The Libra Association, the non-profit organization behind Facebook-led cryptocurrency project Libra, is looking to get a payment system license from Switzerland’s financial regulator.
The association announced Wednesday that the license under the Swiss Financial Market Supervisory Authority (FINMA) can “empower billions of people.” The association has also submitted a request for a ruling to clarify its regulatory status, per the announcement.
“We are engaging in constructive dialogue with FINMA and are encouraged to see a feasible pathway for an open-source blockchain network to become a regulated, low-friction, high-security payment system,” said Dante Disparte, Libra’s head of policy and communications.
“This is an important step in Libra’s evolution, and we look forward to continuing our engagement with all stakeholders over the coming months,” Disparte added.
FINMA has confirmed receipt of an inquiry from the Libra Association, saying that the way Libra project is currently envisaged, it would require a payment system license on the basis of the Financial Market Infrastructure Act (FMIA); this is over and above the Anti-Money Laundering Act, which is applicable to such projects by default. FINMA today also issued new guidelines for stablecoins.

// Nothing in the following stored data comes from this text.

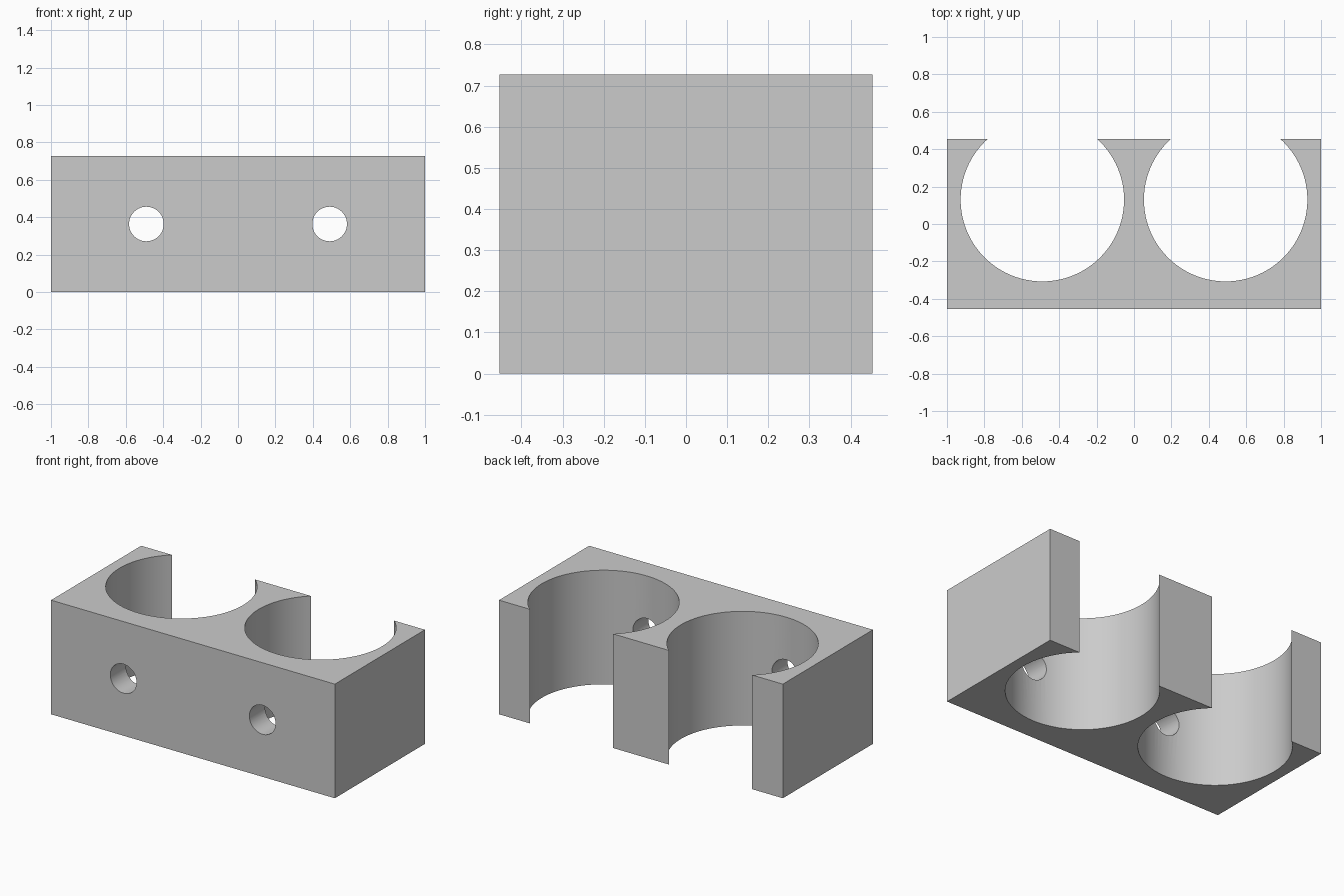
import bpy
import math

cube = bpy.data.objects.get("Cube")
if cube:
    bpy.data.objects.remove(cube, do_unlink=True)

WIDTH, DEPTH, HEIGHT = 2.0, 0.907, 0.727
BORE_X, BORE_Y, BORE_R = 0.49, 0.13, 0.437
HOLE_R = 0.0925

grey = bpy.data.materials.new("plain grey")
grey.use_nodes = True
colour = (0.6, 0.6, 0.6, 1)
grey.diffuse_color = colour
grey.node_tree.nodes["Principled BSDF"].inputs["Base Color"].default_value = colour

# Solid block
bpy.ops.mesh.primitive_cube_add(size=1, location=(0, 0, HEIGHT / 2))
block = bpy.context.object
block.name = "holder_block"
block.scale = (WIDTH, DEPTH, HEIGHT)
bpy.ops.object.transform_apply(location=False, rotation=False, scale=True)
block.data.materials.append(grey)


def drill(name, radius, length, location, sides, tilt=0):
    """Cut a round hole through the block."""
    bpy.ops.mesh.primitive_cylinder_add(
        vertices=sides, radius=radius, depth=length,
        location=location, rotation=(tilt, 0, 0))
    cutter = bpy.context.object
    cutter.name = name
    cutter.hide_render = True
    cutter.data.materials.append(grey)
    cut = block.modifiers.new(name, "BOOLEAN")
    cut.operation = "DIFFERENCE"
    cut.solver = "EXACT"
    cut.object = cutter
    bpy.context.view_layer.objects.active = block
    bpy.ops.object.modifier_apply(modifier=cut.name)
    bpy.data.objects.remove(cutter, do_unlink=True)


# Vertical bores open at the back, and a screw hole through the front wall of each
for side in (-1, 1):
    x = side * BORE_X
    drill("bore", BORE_R, 2 * HEIGHT, (x, BORE_Y, HEIGHT / 2), 96)
    drill("screw_hole", HOLE_R, 0.5, (x, -DEPTH / 2, HEIGHT / 2), 48, math.pi / 2)

# Smooth bores with crisp block edges
bpy.ops.object.select_all(action="DESELECT")
block.select_set(True)
bpy.context.view_layer.objects.active = block
bpy.ops.object.shade_smooth_by_angle(angle=math.radians(30))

Just last month, a group of U.S. lawmakers, led by Democratic Congresswoman Maxine Waters, met FINMA officials to discuss the Libra project. The meeting, however, did not clear Waters' concerns. She said at the time: "My concerns remain with allowing a large tech company to create a privately controlled, alternative global currency."